* [Exercise brief]: Using the records below, filter for lines that contain the string "bars" and copy them out.

* [Dataset excerpts]:
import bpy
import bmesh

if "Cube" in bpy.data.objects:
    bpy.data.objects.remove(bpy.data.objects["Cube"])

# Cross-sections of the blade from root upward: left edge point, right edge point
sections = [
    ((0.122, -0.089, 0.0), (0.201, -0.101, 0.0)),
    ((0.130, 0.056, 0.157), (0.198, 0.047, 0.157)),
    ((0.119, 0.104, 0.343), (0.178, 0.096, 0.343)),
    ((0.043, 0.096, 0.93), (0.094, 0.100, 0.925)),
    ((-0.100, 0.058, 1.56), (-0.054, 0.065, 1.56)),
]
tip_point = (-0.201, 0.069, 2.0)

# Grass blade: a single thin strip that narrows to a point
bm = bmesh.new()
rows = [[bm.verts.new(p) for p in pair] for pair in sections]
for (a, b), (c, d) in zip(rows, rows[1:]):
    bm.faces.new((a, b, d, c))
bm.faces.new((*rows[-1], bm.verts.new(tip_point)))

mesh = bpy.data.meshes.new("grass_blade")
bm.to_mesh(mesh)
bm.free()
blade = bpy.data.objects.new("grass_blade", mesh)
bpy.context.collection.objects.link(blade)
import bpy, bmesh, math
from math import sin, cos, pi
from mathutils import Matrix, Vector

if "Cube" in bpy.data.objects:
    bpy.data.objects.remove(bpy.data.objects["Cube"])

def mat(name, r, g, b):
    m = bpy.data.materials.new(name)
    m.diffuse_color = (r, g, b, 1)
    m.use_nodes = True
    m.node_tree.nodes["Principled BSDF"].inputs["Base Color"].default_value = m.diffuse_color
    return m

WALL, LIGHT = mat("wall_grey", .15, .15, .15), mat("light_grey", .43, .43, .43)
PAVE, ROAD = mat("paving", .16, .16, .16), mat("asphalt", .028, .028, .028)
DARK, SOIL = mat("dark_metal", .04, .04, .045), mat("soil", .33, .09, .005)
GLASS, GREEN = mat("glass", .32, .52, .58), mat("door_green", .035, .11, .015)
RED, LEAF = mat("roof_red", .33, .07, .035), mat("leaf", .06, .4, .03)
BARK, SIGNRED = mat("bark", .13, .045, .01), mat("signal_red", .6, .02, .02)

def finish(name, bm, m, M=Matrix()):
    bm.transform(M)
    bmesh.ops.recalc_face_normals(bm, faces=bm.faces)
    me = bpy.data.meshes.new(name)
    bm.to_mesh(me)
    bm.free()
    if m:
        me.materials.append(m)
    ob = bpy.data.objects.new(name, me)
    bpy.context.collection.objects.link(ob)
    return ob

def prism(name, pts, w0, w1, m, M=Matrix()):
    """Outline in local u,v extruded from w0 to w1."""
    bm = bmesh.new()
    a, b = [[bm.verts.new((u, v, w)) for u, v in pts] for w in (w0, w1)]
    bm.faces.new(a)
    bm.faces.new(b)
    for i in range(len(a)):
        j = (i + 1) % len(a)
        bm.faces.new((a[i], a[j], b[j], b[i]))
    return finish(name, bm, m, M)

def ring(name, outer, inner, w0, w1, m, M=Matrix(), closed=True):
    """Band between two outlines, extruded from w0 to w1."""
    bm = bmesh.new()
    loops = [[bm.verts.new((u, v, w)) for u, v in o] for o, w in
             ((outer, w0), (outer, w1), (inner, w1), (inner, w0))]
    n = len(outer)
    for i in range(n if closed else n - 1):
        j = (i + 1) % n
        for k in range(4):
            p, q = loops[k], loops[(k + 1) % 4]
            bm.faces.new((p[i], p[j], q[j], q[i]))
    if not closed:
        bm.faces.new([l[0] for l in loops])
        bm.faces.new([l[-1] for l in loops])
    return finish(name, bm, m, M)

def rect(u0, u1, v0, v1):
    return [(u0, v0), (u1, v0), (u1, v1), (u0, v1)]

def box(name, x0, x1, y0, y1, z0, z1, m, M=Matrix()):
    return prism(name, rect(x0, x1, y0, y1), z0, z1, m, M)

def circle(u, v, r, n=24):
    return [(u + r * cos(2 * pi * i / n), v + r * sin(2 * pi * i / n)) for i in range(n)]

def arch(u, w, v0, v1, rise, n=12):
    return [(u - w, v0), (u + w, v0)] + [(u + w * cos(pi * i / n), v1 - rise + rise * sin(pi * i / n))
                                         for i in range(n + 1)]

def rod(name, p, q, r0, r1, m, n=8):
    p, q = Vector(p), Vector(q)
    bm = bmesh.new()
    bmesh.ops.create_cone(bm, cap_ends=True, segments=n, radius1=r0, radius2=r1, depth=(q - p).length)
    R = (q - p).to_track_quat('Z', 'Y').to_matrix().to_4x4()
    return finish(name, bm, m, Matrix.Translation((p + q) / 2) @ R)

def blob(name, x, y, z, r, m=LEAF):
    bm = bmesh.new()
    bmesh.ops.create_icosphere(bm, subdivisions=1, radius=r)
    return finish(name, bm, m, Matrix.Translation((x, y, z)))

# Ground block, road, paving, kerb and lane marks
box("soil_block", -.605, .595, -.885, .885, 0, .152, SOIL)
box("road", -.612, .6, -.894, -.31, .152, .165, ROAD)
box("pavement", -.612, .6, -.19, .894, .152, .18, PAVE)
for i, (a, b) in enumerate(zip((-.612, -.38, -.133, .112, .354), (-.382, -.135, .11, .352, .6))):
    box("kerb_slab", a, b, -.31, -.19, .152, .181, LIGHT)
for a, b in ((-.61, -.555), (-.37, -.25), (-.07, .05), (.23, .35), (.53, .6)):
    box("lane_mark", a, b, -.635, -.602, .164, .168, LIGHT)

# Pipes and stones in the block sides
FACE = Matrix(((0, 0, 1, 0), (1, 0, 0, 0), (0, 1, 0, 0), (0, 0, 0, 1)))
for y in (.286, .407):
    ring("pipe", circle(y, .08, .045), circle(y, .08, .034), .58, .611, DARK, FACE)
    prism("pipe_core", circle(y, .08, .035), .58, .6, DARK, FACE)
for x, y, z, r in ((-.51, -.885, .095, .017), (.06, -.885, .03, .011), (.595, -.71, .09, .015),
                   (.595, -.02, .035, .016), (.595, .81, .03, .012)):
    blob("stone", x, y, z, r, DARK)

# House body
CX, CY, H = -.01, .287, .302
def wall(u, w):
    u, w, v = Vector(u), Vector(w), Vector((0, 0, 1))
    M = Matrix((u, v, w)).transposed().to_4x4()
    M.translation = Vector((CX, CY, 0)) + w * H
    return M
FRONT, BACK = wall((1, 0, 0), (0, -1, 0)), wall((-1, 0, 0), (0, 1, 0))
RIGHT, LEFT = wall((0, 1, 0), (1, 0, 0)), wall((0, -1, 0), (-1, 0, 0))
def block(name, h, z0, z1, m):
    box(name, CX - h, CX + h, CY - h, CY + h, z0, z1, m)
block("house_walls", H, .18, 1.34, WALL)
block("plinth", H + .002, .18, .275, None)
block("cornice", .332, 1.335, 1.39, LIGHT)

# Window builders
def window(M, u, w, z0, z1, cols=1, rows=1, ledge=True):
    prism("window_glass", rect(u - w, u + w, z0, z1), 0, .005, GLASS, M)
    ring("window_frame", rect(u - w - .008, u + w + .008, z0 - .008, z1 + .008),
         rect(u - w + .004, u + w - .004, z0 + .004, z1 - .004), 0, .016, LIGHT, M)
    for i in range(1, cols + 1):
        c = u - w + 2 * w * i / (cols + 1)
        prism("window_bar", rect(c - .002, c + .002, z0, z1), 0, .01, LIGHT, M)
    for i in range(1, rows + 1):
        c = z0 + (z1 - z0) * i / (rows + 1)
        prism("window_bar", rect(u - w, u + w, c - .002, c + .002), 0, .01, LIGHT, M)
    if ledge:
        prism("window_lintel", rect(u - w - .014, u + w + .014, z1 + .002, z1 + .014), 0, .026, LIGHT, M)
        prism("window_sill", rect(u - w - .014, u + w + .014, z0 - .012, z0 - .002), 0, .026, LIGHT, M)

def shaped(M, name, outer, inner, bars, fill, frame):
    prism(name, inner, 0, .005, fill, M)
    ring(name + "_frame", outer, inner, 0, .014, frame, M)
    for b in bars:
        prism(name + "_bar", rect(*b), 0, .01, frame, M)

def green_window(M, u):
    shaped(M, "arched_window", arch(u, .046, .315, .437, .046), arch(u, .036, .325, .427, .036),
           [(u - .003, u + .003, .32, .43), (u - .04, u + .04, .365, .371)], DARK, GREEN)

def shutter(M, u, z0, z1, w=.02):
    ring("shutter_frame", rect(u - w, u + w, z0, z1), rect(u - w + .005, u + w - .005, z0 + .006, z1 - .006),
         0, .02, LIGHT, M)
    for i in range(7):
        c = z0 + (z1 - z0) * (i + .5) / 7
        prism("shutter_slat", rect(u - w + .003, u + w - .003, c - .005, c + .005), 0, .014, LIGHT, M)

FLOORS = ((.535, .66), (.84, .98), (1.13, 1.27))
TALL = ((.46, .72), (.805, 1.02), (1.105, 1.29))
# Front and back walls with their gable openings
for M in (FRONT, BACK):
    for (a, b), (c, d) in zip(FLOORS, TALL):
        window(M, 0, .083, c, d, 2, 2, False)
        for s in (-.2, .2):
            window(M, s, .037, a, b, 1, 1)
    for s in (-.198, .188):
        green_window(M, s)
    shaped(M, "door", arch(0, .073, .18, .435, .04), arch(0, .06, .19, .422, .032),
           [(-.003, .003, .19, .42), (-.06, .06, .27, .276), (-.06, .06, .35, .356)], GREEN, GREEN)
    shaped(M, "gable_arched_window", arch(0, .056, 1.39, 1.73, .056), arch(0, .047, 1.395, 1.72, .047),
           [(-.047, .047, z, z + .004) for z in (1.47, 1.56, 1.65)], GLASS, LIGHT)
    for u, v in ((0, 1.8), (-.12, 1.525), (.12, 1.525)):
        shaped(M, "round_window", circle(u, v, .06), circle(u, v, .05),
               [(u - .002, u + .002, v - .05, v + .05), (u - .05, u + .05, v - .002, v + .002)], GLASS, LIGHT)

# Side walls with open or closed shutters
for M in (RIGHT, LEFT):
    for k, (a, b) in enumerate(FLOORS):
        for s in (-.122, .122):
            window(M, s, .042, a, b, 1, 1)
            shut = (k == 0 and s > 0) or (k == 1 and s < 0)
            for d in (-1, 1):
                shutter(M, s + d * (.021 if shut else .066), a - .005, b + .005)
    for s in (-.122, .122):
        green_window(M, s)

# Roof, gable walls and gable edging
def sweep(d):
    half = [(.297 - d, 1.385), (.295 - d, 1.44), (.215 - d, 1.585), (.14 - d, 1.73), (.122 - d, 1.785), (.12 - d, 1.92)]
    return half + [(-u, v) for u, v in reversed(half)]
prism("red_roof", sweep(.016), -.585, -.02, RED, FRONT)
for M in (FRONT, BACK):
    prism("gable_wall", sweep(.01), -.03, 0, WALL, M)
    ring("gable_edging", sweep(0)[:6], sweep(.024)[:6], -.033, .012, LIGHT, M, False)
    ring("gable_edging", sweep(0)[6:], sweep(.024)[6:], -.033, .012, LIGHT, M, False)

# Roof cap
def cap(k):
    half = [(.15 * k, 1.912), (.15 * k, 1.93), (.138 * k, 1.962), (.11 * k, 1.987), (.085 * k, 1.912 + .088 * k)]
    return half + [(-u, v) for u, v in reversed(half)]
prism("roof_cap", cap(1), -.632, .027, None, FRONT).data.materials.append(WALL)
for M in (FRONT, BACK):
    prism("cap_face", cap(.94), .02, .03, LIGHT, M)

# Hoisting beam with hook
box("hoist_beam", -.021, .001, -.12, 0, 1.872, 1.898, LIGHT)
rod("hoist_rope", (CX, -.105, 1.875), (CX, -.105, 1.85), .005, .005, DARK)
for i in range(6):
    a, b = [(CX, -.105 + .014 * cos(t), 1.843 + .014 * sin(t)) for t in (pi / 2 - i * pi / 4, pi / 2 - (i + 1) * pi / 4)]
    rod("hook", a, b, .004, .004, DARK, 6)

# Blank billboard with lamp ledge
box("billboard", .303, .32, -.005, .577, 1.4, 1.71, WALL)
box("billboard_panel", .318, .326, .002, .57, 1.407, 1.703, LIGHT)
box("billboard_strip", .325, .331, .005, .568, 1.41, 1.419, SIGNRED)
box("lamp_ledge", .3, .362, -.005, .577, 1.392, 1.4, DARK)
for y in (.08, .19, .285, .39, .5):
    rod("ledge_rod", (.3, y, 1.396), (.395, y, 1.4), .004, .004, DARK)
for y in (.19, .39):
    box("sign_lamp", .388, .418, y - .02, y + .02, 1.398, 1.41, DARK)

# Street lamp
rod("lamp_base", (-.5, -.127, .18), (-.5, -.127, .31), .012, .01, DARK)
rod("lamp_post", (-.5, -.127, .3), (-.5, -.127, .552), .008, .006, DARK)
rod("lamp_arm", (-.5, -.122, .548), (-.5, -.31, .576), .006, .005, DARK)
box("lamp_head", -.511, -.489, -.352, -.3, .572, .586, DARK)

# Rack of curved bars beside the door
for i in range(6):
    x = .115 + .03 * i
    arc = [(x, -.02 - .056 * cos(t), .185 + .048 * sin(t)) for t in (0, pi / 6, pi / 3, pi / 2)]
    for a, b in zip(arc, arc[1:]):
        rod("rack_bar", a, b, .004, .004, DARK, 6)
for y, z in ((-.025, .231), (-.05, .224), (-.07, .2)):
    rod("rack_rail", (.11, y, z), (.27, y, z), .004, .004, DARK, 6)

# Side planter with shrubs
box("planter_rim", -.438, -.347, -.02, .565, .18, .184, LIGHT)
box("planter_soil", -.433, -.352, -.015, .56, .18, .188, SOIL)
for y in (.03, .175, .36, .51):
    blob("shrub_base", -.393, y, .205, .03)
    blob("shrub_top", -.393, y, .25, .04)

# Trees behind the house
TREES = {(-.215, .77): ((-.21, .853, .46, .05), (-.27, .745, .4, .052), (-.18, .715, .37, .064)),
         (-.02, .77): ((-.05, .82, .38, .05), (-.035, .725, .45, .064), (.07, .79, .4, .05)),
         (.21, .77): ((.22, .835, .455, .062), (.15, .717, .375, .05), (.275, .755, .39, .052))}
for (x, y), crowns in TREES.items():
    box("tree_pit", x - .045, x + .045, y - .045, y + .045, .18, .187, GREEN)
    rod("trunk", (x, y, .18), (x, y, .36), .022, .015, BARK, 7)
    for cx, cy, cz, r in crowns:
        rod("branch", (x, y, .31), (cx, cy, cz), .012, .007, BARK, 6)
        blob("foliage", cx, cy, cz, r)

* [Answer to this task]:
def shaped(M, name, outer, inner, bars, fill, frame):
    for b in bars:
# Rack of curved bars beside the door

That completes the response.